* **Work request**
Identify all lines in the data containing the string "THREE". Copy them out.
*** Begin section ***
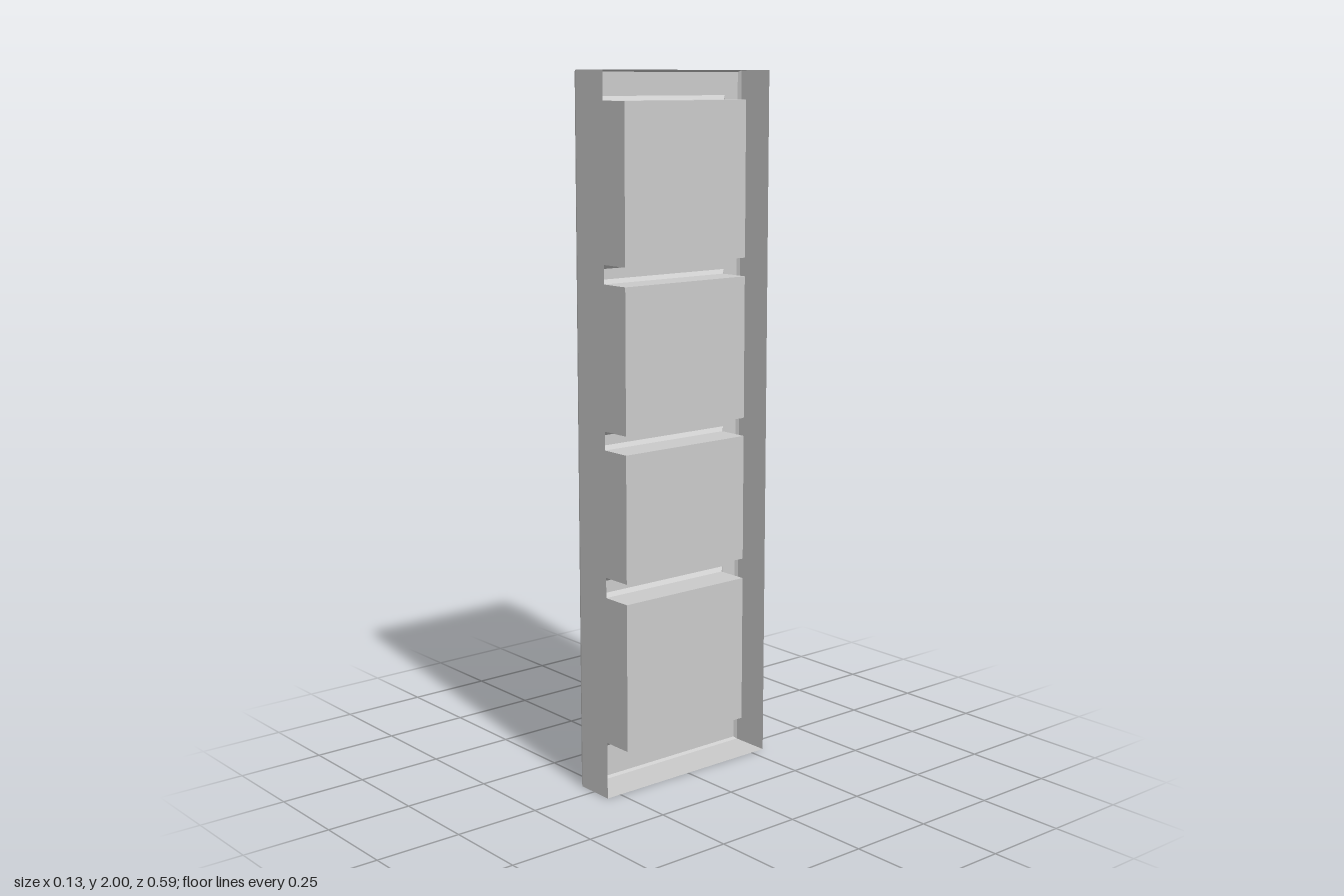
import * as THREE from 'three';

const material = new THREE.MeshStandardMaterial({
  color: 0xcccccc, flatShading: true, side: THREE.DoubleSide,
});

// Layout: thin hollow panel, recessed face towards -x, open towards +x
const FACE = -0.063, BEVEL = -0.053, REAR = 0.063, POCKET_BACK = 0.04;
const LIP = 0.012;
const OUTER = { z0: -0.295, z1: 0.295, y0: 0, y1: 2 };
const POCKET_Z = [-0.241, 0.217];
const POCKET_Y = [[0.096, 0.551], [0.586, 0.976], [1.005, 1.438], [1.467, 1.931]];

const inset = (r, d) => ({ z0: r.z0 + d, z1: r.z1 - d, y0: r.y0 + d, y1: r.y1 - d });
const corners = (r) => [[r.z0, r.y0], [r.z1, r.y0], [r.z1, r.y1], [r.z0, r.y1]];

// Walls through a series of [x, rectangle] sections, optionally closed at the end
function rectLoft(sections, closed) {
  const pos = [];
  const quad = (a, b, c, d) => pos.push(...a, ...b, ...c, ...a, ...c, ...d);
  const loops = sections.map(([x, r]) => corners(r).map(([z, y]) => [x, y, z]));
  for (let s = 0; s < loops.length - 1; s++) {
    for (let i = 0; i < 4; i++) {
      const j = (i + 1) % 4;
      quad(loops[s][i], loops[s + 1][i], loops[s + 1][j], loops[s][j]);
    }
  }
  if (closed) {
    const [a, b, c, d] = loops[loops.length - 1];
    quad(a, d, c, b);
  }
  const geometry = new THREE.BufferGeometry();
  geometry.setAttribute('position', new THREE.Float32BufferAttribute(pos, 3));
  geometry.computeVertexNormals();
  return geometry;
}

function add(group, name, geometry) {
  const mesh = new THREE.Mesh(geometry, material);
  mesh.name = name;
  group.add(mesh);
}

export function createModel() {
  const group = new THREE.Group();
  group.name = 'recessedPanel';
  const faceRect = inset(OUTER, 0.005);
  const pockets = POCKET_Y.map(([y0, y1]) => ({ z0: POCKET_Z[0], z1: POCKET_Z[1], y0, y1 }));

  // Face plate with four openings
  const toPoints = (r) => corners(r).map(([z, y]) => new THREE.Vector2(z, y));
  const shape = new THREE.Shape(toPoints(faceRect));
  for (const p of pockets) shape.holes.push(new THREE.Path(toPoints(p).reverse()));
  const plate = new THREE.ShapeGeometry(shape);
  plate.rotateY(-Math.PI / 2);
  plate.translate(FACE, 0, 0);
  add(group, 'facePlate', plate);

  // Thin outer walls with a bevelled face edge
  add(group, 'outerWalls', rectLoft([[FACE, faceRect], [BEVEL, OUTER], [REAR, OUTER]], false));

  // Recessed pockets with bevelled lips
  pockets.forEach((p, i) => {
    const inner = inset(p, LIP);
    add(group, `pocket${i + 1}`,
      rectLoft([[FACE, p], [BEVEL, inner], [POCKET_BACK, inner]], true));
  });
  return group;
}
*** End section ***
* **Output**
import * as THREE from 'three';
const material = new THREE.MeshStandardMaterial({
  color: 0xcccccc, flatShading: true, side: THREE.DoubleSide,
  const geometry = new THREE.BufferGeometry();
  geometry.setAttribute('position', new THREE.Float32BufferAttribute(pos, 3));
  const mesh = new THREE.Mesh(geometry, material);
  const group = new THREE.Group();
  const toPoints = (r) => corners(r).map(([z, y]) => new THREE.Vector2(z, y));
  const shape = new THREE.Shape(toPoints(faceRect));
  for (const p of pockets) shape.holes.push(new THREE.Path(toPoints(p).reverse()));
  const plate = new THREE.ShapeGeometry(shape);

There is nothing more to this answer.